In sixth grade – the “who am I” year – the emphasis is career awareness with students engaging in activities to identify their own personal interests and aptitudes with the goal of matching these to career possibilities. In seventh grade (“where am I going”), the focus moves to career discovery where students explore the career development process as well as the many career paths available for the fields in which they have interest. In eighth grade (“how do I get there”), career management is emphasized with students setting goals and drafting a plan of study for high school and beyond.
Kalah Mingo, a seventh-grader at West Side Magnet School and avid softball player, matched her love of sports and an aptitude for business with the possible career choice of a sports agent. Through her Career Connections classes, she has identified college choices offering the appropriate course of study.
“I’m looking at Michigan State or Northwestern,” said Mingo.
Mingo’s teacher, Mary Louise Moultrie, sees this advance planning as vital in the global market.
“The world is changing and growing more competitive,” Moultrie said. “Students, now more than ever, need to know about career choices, changes in job opportunities, and what their future could hold. Even if their interests change as they grow, this process gives them the tools they need to make good decisions.”
Morrissey Whitfield, the Career Connections teacher at Gardner Newman Middle School shares this belief. “This is the perfect time for students to investigate jobs they want. If they do the research and their choice still seems right, they are further along the path. But if they discover that maybe medicine is not right for them, isn’t it better to find out now rather than when they’ve invested time and money in college?”
One of Whitfield’s students, eighth-grader Jade Williford, has taken her teacher’s advice to heart.
“Mrs. Whitfield means what she says when she talks about planning for our careers. I can tell she feels strongly about it,” said Williford, who also plans to be an educator one day and has already started observing her own teachers to identify skills of the trade. “I study the different habits of my favorite teachers to see what works and what goes into being a good teacher.”
A key component of the Career Connections curriculum is the portfolio students create through a computer program called the Georgia Career Information System.
The portfolio includes student interest inventories, high school course information, college research, career specific information, and more. Students develop their individualized portfolio over time, building on the information as they learn more about themselves, select possible careers and gather information about educational requirements.
“The portfolios stay with students as they move on to high school,” said Rose Alford, Connections teacher at Long Cane Middle School. “Students are able to make changes, update, and add to their portfolios. Graduation coaches, counselors, and parents have access as well to help students move forward with career selection and preparation.”
In addition to their portfolio, two other exercises complete each student’s individualized graduation plan assisting these middle schoolers with the transition to high school.

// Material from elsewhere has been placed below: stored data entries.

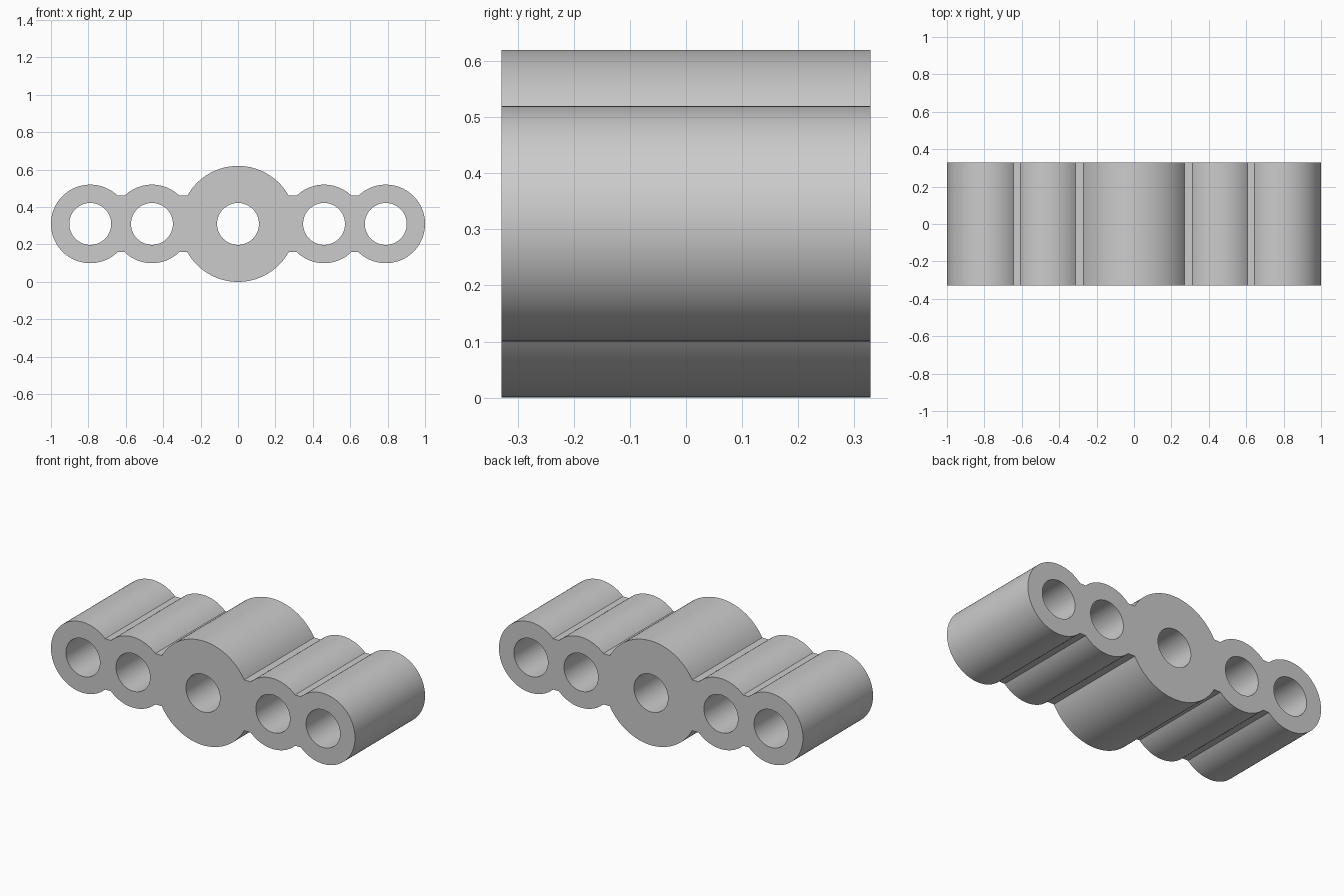
import bpy, bmesh
from math import sin, cos, asin, pi, radians

if "Cube" in bpy.data.objects:
    bpy.data.objects.remove(bpy.data.objects["Cube"])

CZ = 0.31            # height of the common axis line
BIG, SMALL = 0.31, 0.21
BORE = 0.112
WEB = 0.151          # half height of the flat web joining the tubes
INNER, OUTER = 0.46, 0.79
DEPTH = 0.329        # half length along y


def arc(cx, r, a0, a1, n):
    return [(cx + r * cos(a0 + (a1 - a0) * i / n),
             r * sin(a0 + (a1 - a0) * i / n)) for i in range(n + 1)]


# Upper right quarter of the outline, from the top centre to the right tip
b, s = asin(WEB / BIG), asin(WEB / SMALL)
quarter = (arc(0, BIG, pi / 2, b, 24)
           + arc(INNER, SMALL, pi - s, s, 24)
           + arc(OUTER, SMALL, pi - s, 0, 40))
right = quarter + [(x, -z) for x, z in reversed(quarter[:-1])]
outline = right + [(-x, z) for x, z in reversed(right[1:-1])]

# Outline plus five bore holes
loops = [outline] + [arc(cx, BORE, 0, 2 * pi, 64)[:-1]
                     for cx in (-OUTER, -INNER, 0, INNER, OUTER)]

bm = bmesh.new()
edges = []
for loop in loops:
    vs = [bm.verts.new((x, -DEPTH, z + CZ)) for x, z in loop]
    edges += [bm.edges.new((vs[i - 1], vs[i])) for i in range(len(vs))]
bmesh.ops.triangle_fill(bm, edges=edges, use_beauty=True, use_dissolve=False)

# Extrude the front face to the back
ext = bmesh.ops.extrude_face_region(bm, geom=bm.faces[:], use_keep_orig=True)
bmesh.ops.translate(bm, vec=(0, 2 * DEPTH, 0),
                    verts=[g for g in ext["geom"] if isinstance(g, bmesh.types.BMVert)])
bmesh.ops.recalc_face_normals(bm, faces=bm.faces[:])

mesh = bpy.data.meshes.new("five_bore_block")
bm.to_mesh(mesh)
bm.free()
block = bpy.data.objects.new("five_bore_block", mesh)
bpy.context.collection.objects.link(block)
bpy.context.view_layer.objects.active = block
block.select_set(True)
bpy.ops.object.shade_smooth_by_angle(angle=radians(25))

Career Connections teachers, with the help of graduation coaches and school counselors, work with students to thoroughly explore high school requirements and draft a course of study for the next four years that includes classes targeted to their career interests.
In high school, Career Pathways courses are of-fered through the CTAE department that provides 31 different pathways of study for students to explore career fields. Each pathway includes three courses to offer students a thorough introduction to the technical skills and core applications of that career. Middle school students begin to learn about Pathway courses in preparation for creating high school class schedules.
“We spend time in class matching the careers identified for students through their research and portfolio development to the Career Pathways offered in high school,” said Cory Speakman, chorus and Career Exploration teacher at Callaway Middle School. “Also, students learn general life skills. Learning the importance of being on time, having the materials needed each day, showing respect for others, and following through on assignments are all skills needed in the work place, but will serve students well in high school also.”
“I’ve seen the reaction students have to Career Connections,” Whitfield said. “The classes spark conversations where students are talking about their future careers with each other, and there is real excitement. This is when you know you have made an impact.”